EXERCISE DATA:
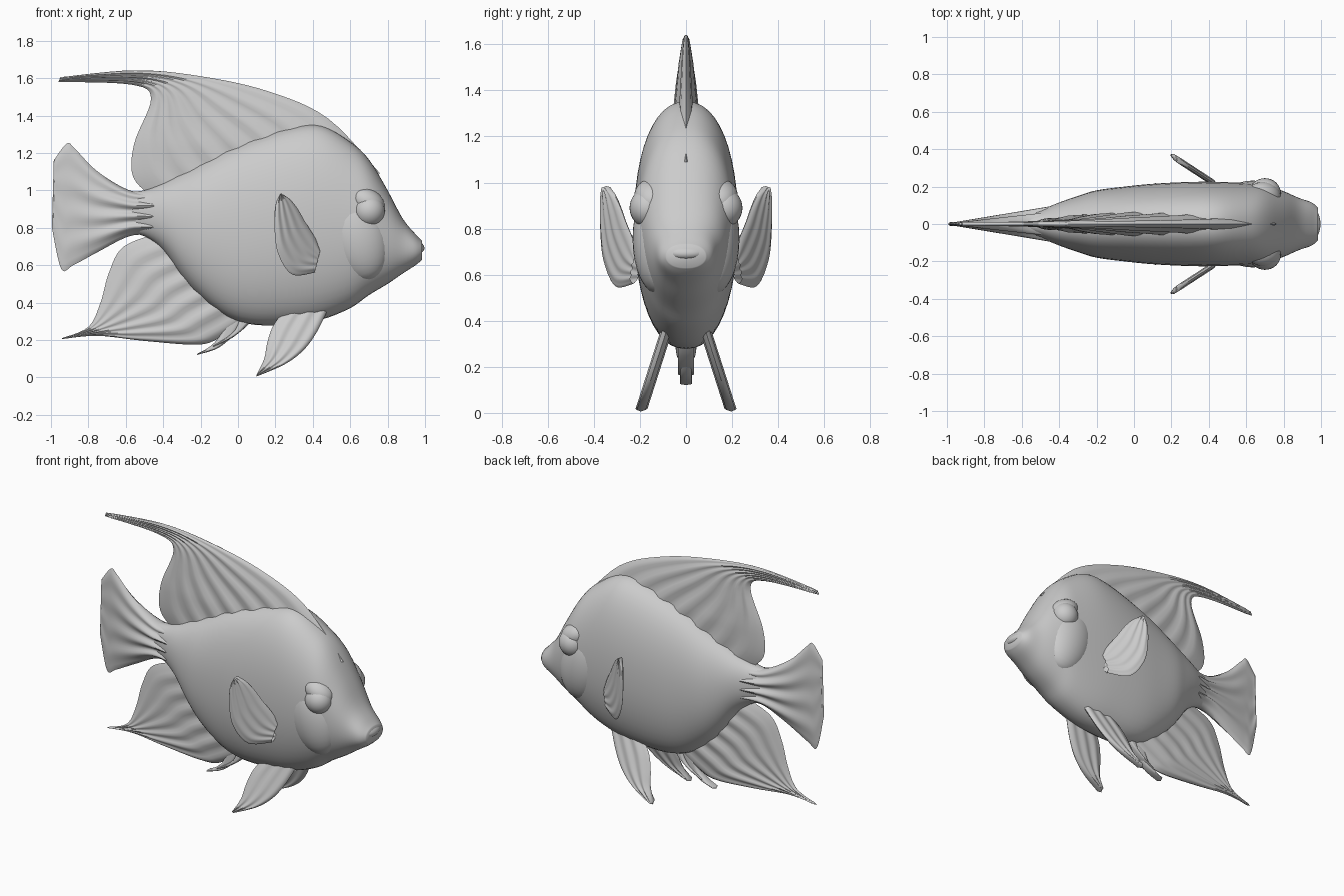
import bpy, bmesh, math

if "Cube" in bpy.data.objects:
    bpy.data.objects.remove(bpy.data.objects["Cube"])

grey = bpy.data.materials.new("plain grey")
grey.diffuse_color = (0.6, 0.6, 0.6, 1)
grey.use_nodes = True
grey.node_tree.nodes["Principled BSDF"].inputs["Base Color"].default_value = grey.diffuse_color


def finish(name, bm):
    bmesh.ops.remove_doubles(bm, verts=bm.verts, dist=0.0003)
    bmesh.ops.recalc_face_normals(bm, faces=bm.faces)
    me = bpy.data.meshes.new(name)
    bm.to_mesh(me)
    bm.free()
    ob = bpy.data.objects.new(name, me)
    bpy.context.collection.objects.link(ob)
    me.materials.append(grey)
    bpy.context.view_layer.objects.active = ob
    ob.select_set(True)
    bpy.ops.object.shade_smooth_by_angle(angle=math.radians(50))
    ob.select_set(False)
    return ob


def spline(pts, steps):
    """Smooth curve through the points (any dimension)."""
    out = []
    for i in range(len(pts) - 1):
        p0, p1 = pts[max(i - 1, 0)], pts[i]
        p2, p3 = pts[i + 1], pts[min(i + 2, len(pts) - 1)]
        for s in range(steps):
            t = s / steps
            out.append(tuple(
                0.5 * (2 * b + (c - a) * t + (2 * a - 5 * b + 4 * c - d) * t * t
                       + (3 * b - a - 3 * c + d) * t ** 3)
                for a, b, c, d in zip(p0, p1, p2, p3)))
    return out + [tuple(pts[-1])]


def blade(name, rail_a, rail_b, thick, side=lambda x, z: 0.0, rays=0, sign=1):
    """Thin fin between two edge curves in the x-z plane."""
    bm = bmesh.new()
    a, b = spline(rail_a, 6), spline(rail_b, 6)
    n, m = len(a), 32
    for face in (1, -1):
        rows = []
        for i in range(n):
            row = []
            for j in range(m + 1):
                v = j / m
                x = a[i][0] + (b[i][0] - a[i][0]) * v
                z = a[i][1] + (b[i][1] - a[i][1]) * v
                t = thick(x, z) * max(0, 1 - abs(2 * v - 1) ** 4) ** 0.6
                t *= 1 + 0.18 * math.sin(v * rays * 2 * math.pi)
                if i == n - 1:
                    t = 0
                row.append(bm.verts.new((x, sign * (side(x, z) + face * t), z)))
            rows.append(row)
        for r, s in zip(rows, rows[1:]):
            for j in range(m):
                bm.faces.new((r[j], r[j + 1], s[j + 1], s[j]))
    return finish(name, bm)


def ellipsoid(name, centre, radii, tilt=0.0):
    bm = bmesh.new()
    bmesh.ops.create_uvsphere(bm, u_segments=32, v_segments=16, radius=1)
    c, s = math.cos(tilt), math.sin(tilt)
    for v in bm.verts:
        x, y, z = (p * r for p, r in zip(v.co, radii))
        v.co = (centre[0] + c * x + s * z, centre[1] + y, centre[2] - s * x + c * z)
    return finish(name, bm)


# Body: rounded sections (x, bottom, top, half width)
sections = [
    (-0.62, .78, 0.99, .040), (-0.50, .755, 1.0, .075), (-0.40, .68, 1.04, .115),
    (-0.30, .54, 1.09, .150), (-0.20, .43, 1.14, .180), (-0.05, .32, 1.22, .200),
    (0.10, .28, 1.28, .215), (0.30, .285, 1.34, .225), (0.45, .31, 1.345, .225),
    (0.60, .37, 1.26, .218), (0.70, .44, 1.165, .208), (0.80, .50, 1.00, .175),
    (0.88, .555, .85, .140), (0.95, .60, .765, .115), (0.985, .63, .73, .085)]
bm = bmesh.new()
rings, seg = [], 48
for x, zb, zt, w in spline(sections, 4):
    ring = []
    for k in range(seg):
        a = 2 * math.pi * k / seg
        c, s = math.cos(a), math.sin(a)
        y = w * math.copysign(abs(c) ** 0.88, c)
        z = (zb + zt) / 2 + (zt - zb) / 2 * math.copysign(abs(s) ** 0.95, s)
        ring.append(bm.verts.new((x, y, z)))
    rings.append(ring)
for r, s in zip(rings, rings[1:]):
    for k in range(seg):
        bm.faces.new((r[k], r[(k + 1) % seg], s[(k + 1) % seg], s[k]))
bm.faces.new(rings[0])
bm.faces.new(rings[-1])
finish("body", bm)

# Lips
ellipsoid("upper_lip", (0.94, 0, 0.70), (0.058, 0.095, 0.036), 0.25)
ellipsoid("lower_lip", (0.925, 0, 0.628), (0.062, 0.088, 0.032), -0.3)

# Dorsal fin with long trailing point
blade("dorsal_fin",
      [(.76, 1.09), (.48, 1.385), (.16, 1.53), (-.2, 1.61), (-.55, 1.642), (-.95, 1.605)],
      [(-.44, .95), (-.56, 1.07), (-.555, 1.25), (-.465, 1.49), (-.57, 1.565), (-.96, 1.58)],
      lambda x, z: max(.01, min(.055, .05 - .09 * (z - 1.3)) * min(1, (x + 1.15) / 1.1)),
      rays=7)

# Anal fin
blade("anal_fin",
      [(.05, .30), (-.1, .21), (-.22, .175), (-.5, .195), (-.75, .222), (-.94, .205)],
      [(-.40, .78), (-.61, .70), (-.69, .56), (-.735, .40), (-.80, .27), (-.94, .21)],
      lambda x, z: max(.008, .045 * min(1, (x + 1) / .8)), rays=6)

# Tail fin
blade("tail_fin",
      [(-.45, .99), (-.58, 1.0), (-.75, 1.10), (-.87, 1.22), (-.915, 1.25), (-.985, 1.16)],
      [(-.45, .76), (-.58, .755), (-.75, .67), (-.88, .60), (-.945, .58), (-.995, .80)],
      lambda x, z: max(.008, .07 * (x + 1.02) / .5), rays=4)

# Small spines ahead of the anal fin
blade("rear_spine", [(.03, .30), (-.03, .22), (-.11, .155), (-.22, .12)],
      [(-.08, .30), (-.10, .22), (-.15, .165), (-.22, .125)], lambda x, z: .025)
blade("front_spine", [(.07, .30), (.02, .25), (-.05, .20), (-.14, .16)],
      [(0, .30), (-.02, .25), (-.07, .21), (-.14, .165)], lambda x, z: .035)

for sign, tag in ((-1, "right"), (1, "left")):
    # Cheek plate, eye and brow
    ellipsoid(tag + "_gill_cover", (0.635, sign * 0.12, 0.755), (0.165, 0.112, 0.245), -0.3)
    ellipsoid(tag + "_eye", (0.70, sign * 0.165, 0.89), (0.085, 0.08, 0.085))
    ellipsoid(tag + "_brow", (0.69, sign * 0.145, 0.94), (0.10, 0.08, 0.07), 0.5)

    # Pectoral fin, flared backwards
    blade(tag + "_pectoral_fin",
          [(.44, .68), (.41, .75), (.36, .83), (.32, .90), (.28, .95), (.23, .985)],
          [(.41, .56), (.29, .55), (.215, .66), (.195, .80), (.20, .92), (.225, .98)],
          lambda x, z: .016, lambda x, z: .21 + (.44 - x) * .65, rays=4, sign=sign)

    # Pelvic fin, splayed outwards
    blade(tag + "_pelvic_fin",
          [(.48, .36), (.42, .24), (.35, .145), (.25, .07), (.10, .005)],
          [(.24, .35), (.185, .27), (.155, .18), (.14, .10), (.10, .015)],
          lambda x, z: .022, lambda x, z: .09 + (.34 - z) * .32, rays=3, sign=sign)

TASK BRIEF: Filter the material for the word "rays" and copy each matching line.

OUTPUT FOR THIS EXERCISE:
def blade(name, rail_a, rail_b, thick, side=lambda x, z: 0.0, rays=0, sign=1):
                t *= 1 + 0.18 * math.sin(v * rays * 2 * math.pi)
      rays=7)
      lambda x, z: max(.008, .045 * min(1, (x + 1) / .8)), rays=6)
      lambda x, z: max(.008, .07 * (x + 1.02) / .5), rays=4)
          lambda x, z: .016, lambda x, z: .21 + (.44 - x) * .65, rays=4, sign=sign)
          lambda x, z: .022, lambda x, z: .09 + (.34 - z) * .32, rays=3, sign=sign)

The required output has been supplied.